WORK INSTRUCTIONS: Search the lines of the records for the word "tilt", and copy every line that has it.

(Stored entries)
■ ■ ■ ■

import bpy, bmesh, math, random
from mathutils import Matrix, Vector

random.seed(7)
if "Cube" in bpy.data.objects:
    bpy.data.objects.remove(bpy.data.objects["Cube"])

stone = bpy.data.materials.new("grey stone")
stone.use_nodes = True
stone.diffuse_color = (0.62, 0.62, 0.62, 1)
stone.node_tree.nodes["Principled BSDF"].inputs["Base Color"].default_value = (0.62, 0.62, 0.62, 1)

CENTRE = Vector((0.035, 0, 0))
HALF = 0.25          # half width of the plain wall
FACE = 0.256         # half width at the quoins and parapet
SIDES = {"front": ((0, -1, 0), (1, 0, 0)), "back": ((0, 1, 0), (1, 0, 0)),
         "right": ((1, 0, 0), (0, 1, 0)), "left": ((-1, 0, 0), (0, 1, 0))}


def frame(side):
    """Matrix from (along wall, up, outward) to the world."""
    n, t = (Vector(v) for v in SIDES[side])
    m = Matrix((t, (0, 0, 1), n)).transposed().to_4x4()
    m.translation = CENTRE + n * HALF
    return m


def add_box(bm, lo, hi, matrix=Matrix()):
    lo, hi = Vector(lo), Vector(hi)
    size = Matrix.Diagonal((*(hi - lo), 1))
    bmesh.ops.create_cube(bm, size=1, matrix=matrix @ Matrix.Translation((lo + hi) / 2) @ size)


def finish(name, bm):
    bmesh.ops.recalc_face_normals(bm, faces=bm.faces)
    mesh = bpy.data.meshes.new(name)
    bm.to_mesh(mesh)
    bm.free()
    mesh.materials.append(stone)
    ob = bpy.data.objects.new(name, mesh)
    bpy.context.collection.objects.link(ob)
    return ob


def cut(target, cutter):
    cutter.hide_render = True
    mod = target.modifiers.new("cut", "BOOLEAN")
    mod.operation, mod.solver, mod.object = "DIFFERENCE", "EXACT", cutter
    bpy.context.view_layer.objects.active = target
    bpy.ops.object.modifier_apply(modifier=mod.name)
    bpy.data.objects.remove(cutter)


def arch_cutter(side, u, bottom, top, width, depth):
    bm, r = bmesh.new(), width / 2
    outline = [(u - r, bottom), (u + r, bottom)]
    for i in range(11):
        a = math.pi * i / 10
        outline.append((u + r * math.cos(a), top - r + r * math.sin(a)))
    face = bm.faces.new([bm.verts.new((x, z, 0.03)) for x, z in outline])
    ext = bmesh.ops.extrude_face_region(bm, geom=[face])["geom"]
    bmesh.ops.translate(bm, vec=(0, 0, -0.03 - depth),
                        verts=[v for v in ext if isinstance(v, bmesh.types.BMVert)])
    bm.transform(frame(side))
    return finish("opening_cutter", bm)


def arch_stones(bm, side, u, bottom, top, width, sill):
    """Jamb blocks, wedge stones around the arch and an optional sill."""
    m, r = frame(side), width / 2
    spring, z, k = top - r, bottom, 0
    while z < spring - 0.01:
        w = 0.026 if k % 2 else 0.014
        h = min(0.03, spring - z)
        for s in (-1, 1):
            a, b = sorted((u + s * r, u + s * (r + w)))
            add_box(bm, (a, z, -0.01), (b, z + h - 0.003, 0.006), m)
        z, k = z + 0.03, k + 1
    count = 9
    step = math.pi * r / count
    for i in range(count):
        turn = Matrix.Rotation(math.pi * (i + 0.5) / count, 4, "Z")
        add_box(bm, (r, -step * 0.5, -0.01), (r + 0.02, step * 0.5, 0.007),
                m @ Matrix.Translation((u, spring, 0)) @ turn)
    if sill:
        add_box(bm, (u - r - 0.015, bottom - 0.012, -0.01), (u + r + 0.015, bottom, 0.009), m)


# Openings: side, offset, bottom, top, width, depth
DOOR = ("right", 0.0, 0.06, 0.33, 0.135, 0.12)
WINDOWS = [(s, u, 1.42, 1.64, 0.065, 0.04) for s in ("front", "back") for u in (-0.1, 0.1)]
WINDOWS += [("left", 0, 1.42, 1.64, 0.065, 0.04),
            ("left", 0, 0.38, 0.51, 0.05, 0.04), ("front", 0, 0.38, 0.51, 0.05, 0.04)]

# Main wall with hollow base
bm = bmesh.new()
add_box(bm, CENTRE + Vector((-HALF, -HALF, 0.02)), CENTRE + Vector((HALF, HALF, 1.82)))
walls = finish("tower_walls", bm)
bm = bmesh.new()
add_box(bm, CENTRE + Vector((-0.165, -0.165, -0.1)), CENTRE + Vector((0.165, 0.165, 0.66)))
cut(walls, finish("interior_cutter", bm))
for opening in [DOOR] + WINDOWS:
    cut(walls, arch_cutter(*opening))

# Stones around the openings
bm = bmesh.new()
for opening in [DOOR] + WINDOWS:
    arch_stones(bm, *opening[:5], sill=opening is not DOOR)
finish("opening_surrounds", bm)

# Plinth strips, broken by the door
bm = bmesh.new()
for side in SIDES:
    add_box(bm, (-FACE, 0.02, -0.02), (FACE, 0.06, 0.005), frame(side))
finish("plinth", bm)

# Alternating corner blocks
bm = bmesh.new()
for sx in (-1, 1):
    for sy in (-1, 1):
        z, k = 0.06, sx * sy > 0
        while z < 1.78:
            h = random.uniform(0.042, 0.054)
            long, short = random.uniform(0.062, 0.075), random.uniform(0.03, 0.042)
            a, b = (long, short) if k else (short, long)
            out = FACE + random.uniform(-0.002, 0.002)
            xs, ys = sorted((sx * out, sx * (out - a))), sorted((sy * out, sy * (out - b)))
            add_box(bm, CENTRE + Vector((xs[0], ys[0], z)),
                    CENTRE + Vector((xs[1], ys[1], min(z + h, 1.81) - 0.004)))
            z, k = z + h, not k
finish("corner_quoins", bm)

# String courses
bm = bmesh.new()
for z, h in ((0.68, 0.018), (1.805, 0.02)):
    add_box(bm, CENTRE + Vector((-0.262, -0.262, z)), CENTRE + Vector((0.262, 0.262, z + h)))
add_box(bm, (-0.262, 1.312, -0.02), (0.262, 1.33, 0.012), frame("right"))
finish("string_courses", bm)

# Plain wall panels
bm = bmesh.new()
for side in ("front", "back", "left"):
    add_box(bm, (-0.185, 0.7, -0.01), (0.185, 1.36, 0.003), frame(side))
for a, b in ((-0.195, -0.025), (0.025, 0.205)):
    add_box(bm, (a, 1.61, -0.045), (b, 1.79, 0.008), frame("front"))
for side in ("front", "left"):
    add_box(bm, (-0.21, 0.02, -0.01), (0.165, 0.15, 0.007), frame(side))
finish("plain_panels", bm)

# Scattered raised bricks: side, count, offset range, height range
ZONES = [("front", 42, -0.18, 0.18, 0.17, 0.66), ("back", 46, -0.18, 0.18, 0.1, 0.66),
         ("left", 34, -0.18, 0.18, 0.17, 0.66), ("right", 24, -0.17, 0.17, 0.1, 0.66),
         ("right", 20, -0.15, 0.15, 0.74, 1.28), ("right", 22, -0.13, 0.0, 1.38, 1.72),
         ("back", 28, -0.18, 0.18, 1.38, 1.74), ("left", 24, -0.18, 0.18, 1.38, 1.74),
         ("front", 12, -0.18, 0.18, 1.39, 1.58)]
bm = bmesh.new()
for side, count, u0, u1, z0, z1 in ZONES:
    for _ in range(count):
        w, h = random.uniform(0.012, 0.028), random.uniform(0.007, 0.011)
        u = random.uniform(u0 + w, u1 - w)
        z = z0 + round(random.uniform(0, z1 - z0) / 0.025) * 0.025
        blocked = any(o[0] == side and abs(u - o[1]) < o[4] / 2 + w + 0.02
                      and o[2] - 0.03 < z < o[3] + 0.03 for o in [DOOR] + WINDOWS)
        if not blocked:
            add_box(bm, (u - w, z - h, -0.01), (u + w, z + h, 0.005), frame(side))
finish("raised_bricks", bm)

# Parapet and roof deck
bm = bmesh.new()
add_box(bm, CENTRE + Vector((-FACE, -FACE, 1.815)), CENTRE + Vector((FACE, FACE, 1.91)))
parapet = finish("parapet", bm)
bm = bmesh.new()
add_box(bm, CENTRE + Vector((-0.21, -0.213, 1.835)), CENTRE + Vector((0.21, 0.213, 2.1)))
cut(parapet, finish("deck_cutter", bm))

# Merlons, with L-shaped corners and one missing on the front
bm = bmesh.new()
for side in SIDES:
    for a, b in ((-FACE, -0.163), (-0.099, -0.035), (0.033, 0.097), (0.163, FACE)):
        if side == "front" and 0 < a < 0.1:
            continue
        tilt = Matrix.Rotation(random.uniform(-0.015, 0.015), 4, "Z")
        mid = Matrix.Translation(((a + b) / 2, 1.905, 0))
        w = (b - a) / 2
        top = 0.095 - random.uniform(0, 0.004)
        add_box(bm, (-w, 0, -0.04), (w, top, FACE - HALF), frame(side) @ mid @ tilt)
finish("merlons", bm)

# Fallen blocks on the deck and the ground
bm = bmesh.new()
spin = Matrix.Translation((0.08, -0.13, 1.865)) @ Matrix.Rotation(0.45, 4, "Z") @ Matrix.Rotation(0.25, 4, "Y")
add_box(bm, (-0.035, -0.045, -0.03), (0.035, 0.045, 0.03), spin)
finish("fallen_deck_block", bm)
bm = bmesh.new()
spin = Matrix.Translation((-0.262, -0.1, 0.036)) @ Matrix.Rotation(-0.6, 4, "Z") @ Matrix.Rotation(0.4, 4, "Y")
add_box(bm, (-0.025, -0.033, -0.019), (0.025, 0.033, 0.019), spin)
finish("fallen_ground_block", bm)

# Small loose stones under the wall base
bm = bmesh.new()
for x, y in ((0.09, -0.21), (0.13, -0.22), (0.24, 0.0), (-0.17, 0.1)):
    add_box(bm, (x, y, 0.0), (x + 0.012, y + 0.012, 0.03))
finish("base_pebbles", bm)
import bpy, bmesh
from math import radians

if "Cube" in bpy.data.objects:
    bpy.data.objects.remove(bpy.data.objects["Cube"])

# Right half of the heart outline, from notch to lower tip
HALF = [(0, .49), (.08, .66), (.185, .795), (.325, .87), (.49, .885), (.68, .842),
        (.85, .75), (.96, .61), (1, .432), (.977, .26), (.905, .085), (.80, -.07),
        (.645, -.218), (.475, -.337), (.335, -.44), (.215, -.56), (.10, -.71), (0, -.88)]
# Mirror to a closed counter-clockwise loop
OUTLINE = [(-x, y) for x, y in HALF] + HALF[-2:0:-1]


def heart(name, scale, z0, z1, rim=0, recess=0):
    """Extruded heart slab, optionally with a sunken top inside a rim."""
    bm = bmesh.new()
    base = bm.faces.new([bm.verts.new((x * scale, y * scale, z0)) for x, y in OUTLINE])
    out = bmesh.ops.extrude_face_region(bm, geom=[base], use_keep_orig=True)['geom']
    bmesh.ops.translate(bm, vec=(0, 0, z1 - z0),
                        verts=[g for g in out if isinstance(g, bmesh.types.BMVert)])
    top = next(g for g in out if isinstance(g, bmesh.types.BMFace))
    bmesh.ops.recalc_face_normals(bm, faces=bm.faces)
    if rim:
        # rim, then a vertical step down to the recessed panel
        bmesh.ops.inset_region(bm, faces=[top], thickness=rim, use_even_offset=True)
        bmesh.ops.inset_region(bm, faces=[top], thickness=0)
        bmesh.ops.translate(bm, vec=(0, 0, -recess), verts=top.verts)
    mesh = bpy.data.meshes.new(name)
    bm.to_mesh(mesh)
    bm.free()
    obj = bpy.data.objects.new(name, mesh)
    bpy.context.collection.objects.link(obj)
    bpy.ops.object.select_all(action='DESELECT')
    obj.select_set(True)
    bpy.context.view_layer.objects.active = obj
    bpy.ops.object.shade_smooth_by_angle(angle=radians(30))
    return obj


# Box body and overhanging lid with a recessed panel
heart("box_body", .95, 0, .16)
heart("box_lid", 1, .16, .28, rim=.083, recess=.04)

■ ■ ■ ■

EXERCISE RESPONSE:
        tilt = Matrix.Rotation(random.uniform(-0.015, 0.015), 4, "Z")
        add_box(bm, (-w, 0, -0.04), (w, top, FACE - HALF), frame(side) @ mid @ tilt)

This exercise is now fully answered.